;iterate over the input list, collecting pairs of elements
Why do it like this? One thing that Lisp has really taught me is not just to solve the exact problem at hand, but instead to recognise the entire class of problem it represents, and to solve that whole class at once. My code typically winds up as a library plus an application that happens to call functions from it. Conveniently, both approaches seem to involve about the same amount of work... at least, they do until you need to add things like error-handling. But then when I need to solve that same problem again in a slightly different form, I already have the solution at hand. Also, if all you needed was that exact list of strings grouped in pairs, you'd just create that group of pairs in the first place, wouldn't you?
Because this looks remarkably like homework, I won't give you the actual code for turning the input list into a group of pairs, since that would seriously reduce the amount you'd learn from the exercise, and that would defeat the entire point of it. However, I've hopefully given you a bit of help on the way. Incidentally, I'd be inclined to use (loop)

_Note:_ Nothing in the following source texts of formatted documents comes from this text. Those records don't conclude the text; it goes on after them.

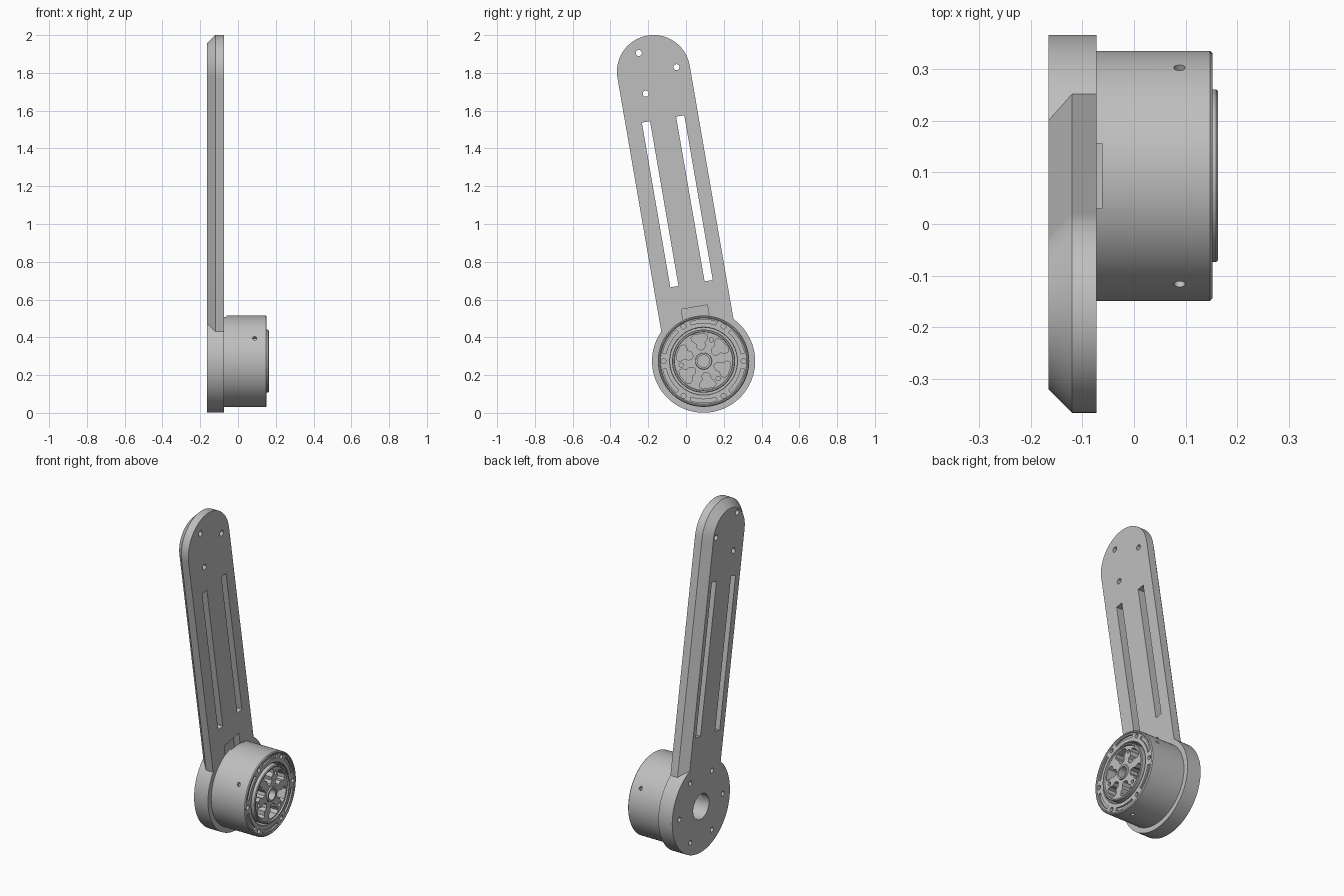
import bpy
import bmesh
from math import sin, cos, pi, radians
from mathutils import Matrix, Vector

if "Cube" in bpy.data.objects:
    bpy.data.objects.remove(bpy.data.objects["Cube"], do_unlink=True)

grey = bpy.data.materials.new("machined_grey")
grey.use_nodes = True
grey.diffuse_color = (0.52, 0.52, 0.52, 1)
grey.node_tree.nodes["Principled BSDF"].inputs["Base Color"].default_value = grey.diffuse_color

HUB = Vector((0.093, 0.274))   # hub axis in (y, z)
LEAN = radians(9.8)            # arm tilt towards the front
LENGTH = 1.555                 # hub to tip centre
BACK, FACE = -0.165, -0.073    # arm plate faces in x


def polar(r, deg, centre=HUB):
    a = radians(deg)
    return centre + Vector((r * cos(a), r * sin(a)))


def arm_point(across, along):
    return HUB + Vector((across * cos(LEAN) - along * sin(LEAN),
                         across * sin(LEAN) + along * cos(LEAN)))


def circle(centre, r, n=24):
    return [polar(r, 360 * i / n, centre) for i in range(n)]


def rect(a0, a1, b0, b1):
    return [arm_point(*p) for p in ((a0, b0), (a1, b0), (a1, b1), (a0, b1))]


def stadium(half):
    """Arm outline: straight sides with a rounded tip."""
    tip = [arm_point(half * cos(pi * i / 48), LENGTH + half * sin(pi * i / 48))
           for i in range(49)]
    return tip + [arm_point(-half, 0), arm_point(half, 0)]


def arc_slot(r0, r1, a0, a1, n=10):
    angles = [a0 + (a1 - a0) * i / n for i in range(n + 1)]
    return [polar(r1, a) for a in angles] + [polar(r0, a) for a in reversed(angles)]


def loft(bm, sections):
    """Closed solid through matching (x, outline) sections."""
    rings = [[bm.verts.new((x, p.x, p.y)) for p in pts] for x, pts in sections]
    n = len(rings[0])
    for a, b in zip(rings, rings[1:]):
        for i in range(n):
            j = (i + 1) % n
            bm.faces.new((a[i], a[j], b[j], b[i]))
    bm.faces.new(rings[0])
    bm.faces.new(rings[-1])


def prism(bm, pts, x0, x1):
    loft(bm, [(x0, pts), (x1, pts)])


def finish(bm, name):
    bmesh.ops.recalc_face_normals(bm, faces=bm.faces[:])
    mesh = bpy.data.meshes.new(name)
    bm.to_mesh(mesh)
    bm.free()
    mesh.materials.append(grey)
    obj = bpy.data.objects.new(name, mesh)
    bpy.context.scene.collection.objects.link(obj)
    return obj


def lathe(profile, name, steps=96):
    """Revolve an (x, radius) profile about the hub axis."""
    bm = bmesh.new()
    verts = [bm.verts.new((x, HUB.x, HUB.y + r)) for x, r in profile]
    edges = [bm.edges.new(pair) for pair in zip(verts, verts[1:])]
    bmesh.ops.spin(bm, geom=verts + edges, cent=(0, HUB.x, HUB.y), axis=(1, 0, 0),
                   angle=2 * pi, steps=steps)
    bmesh.ops.remove_doubles(bm, verts=bm.verts[:], dist=1e-5)
    return finish(bm, name)


def boolean(target, bm, operation):
    tool = finish(bm, "cutter")
    tool.hide_render = True
    mod = target.modifiers.new("cut", "BOOLEAN")
    mod.operation = operation
    mod.solver = "EXACT"
    mod.use_self = True
    mod.object = tool
    bpy.context.view_layer.objects.active = target
    bpy.ops.object.modifier_apply(modifier=mod.name)
    bpy.data.objects.remove(tool, do_unlink=True)


def smooth(obj):
    bpy.ops.object.select_all(action="DESELECT")
    obj.select_set(True)
    bpy.context.view_layer.objects.active = obj
    bpy.ops.object.shade_smooth_by_angle(angle=radians(25))


# Arm plate: hub disc joined to a bar chamfered on its outer side
bm = bmesh.new()
prism(bm, circle(HUB, 0.273, 96), BACK, FACE)
arm = finish(bm, "arm_plate")
bm = bmesh.new()
loft(bm, [(BACK, stadium(0.149)), (-0.12, stadium(0.194)), (FACE, stadium(0.194))])
boolean(arm, bm, "UNION")

# Arm slots, tip holes, hub bolt holes and centre bore
bm = bmesh.new()
prism(bm, rect(-0.107, -0.063, 0.415, 1.3), -0.3, 0)
prism(bm, rect(0.077, 0.121, 0.415, 1.3), -0.3, 0)
for spot in ((-0.25, 1.905), (-0.05, 1.83), (-0.213, 1.69)):
    prism(bm, circle(Vector(spot), 0.016), -0.3, 0)
for k in range(6):
    prism(bm, circle(polar(0.205, 60 * k), 0.014), -0.3, 0)
prism(bm, circle(HUB, 0.075, 48), -0.3, 0)
boolean(arm, bm, "DIFFERENCE")

# Cable channel on the inner side of the plate
bm = bmesh.new()
prism(bm, rect(-0.07, 0.07, 0.0, 0.29), -0.115, 0)
boolean(arm, bm, "DIFFERENCE")
smooth(arm)

# Motor housing: open cup
housing = lathe([(FACE, 0), (FACE, 0.242), (0.147, 0.242), (0.152, 0.237), (0.152, 0.232),
                 (0.148, 0.228), (0.148, 0.18), (0.145, 0.177), (0.06, 0.177), (0.06, 0)],
                "motor_housing")
bm = bmesh.new()
for k in range(6):
    prism(bm, circle(polar(0.212, 60 * k), 0.013), 0.11, 0.2)
    prism(bm, arc_slot(0.202, 0.22, 60 * k + 11, 60 * k + 49), 0.138, 0.2)
# Side screw holes
for angle in (30, 150, 270):
    p = polar(0.242, angle)
    d = p - HUB
    turn = Vector((0, d.x, d.y)).to_track_quat("Z", "Y").to_matrix().to_4x4()
    bmesh.ops.create_cone(bm, cap_ends=True, segments=20, radius1=0.011, radius2=0.011,
                          depth=0.04, matrix=Matrix.Translation((0.088, p.x, p.y)) @ turn)
# Cable exit at the top
prism(bm, [HUB + Vector(c) for c in ((-0.063, 0.215), (0.063, 0.215),
                                     (0.063, 0.3), (-0.063, 0.3))], -0.1, -0.062)
boolean(housing, bm, "DIFFERENCE")
smooth(housing)

# Rotor: raised rim, recessed face and hollow hub
rotor = lathe([(0.055, 0), (0.055, 0.167), (0.159, 0.167), (0.163, 0.163), (0.163, 0.156),
               (0.154, 0.154), (0.154, 0.044), (0.162, 0.042), (0.162, 0.032),
               (0.09, 0.032), (0.09, 0)], "rotor")
bm = bmesh.new()
petal = ((0.062, -8), (0.08, -16), (0.1, -13), (0.122, -20), (0.138, -19), (0.147, -11),
         (0.147, 11), (0.138, 19), (0.122, 20), (0.1, 13), (0.08, 16), (0.062, 8))
for k in range(6):
    prism(bm, [polar(r, a + 40 + 60 * k) for r, a in petal], 0.1, 0.2)
for angle in (70, 190, 310):
    prism(bm, circle(polar(0.12, angle), 0.011), 0.1, 0.2)
boolean(rotor, bm, "DIFFERENCE")
smooth(rotor)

with its collecting
keyword to implement the approach you've used, but there's always more than one approach.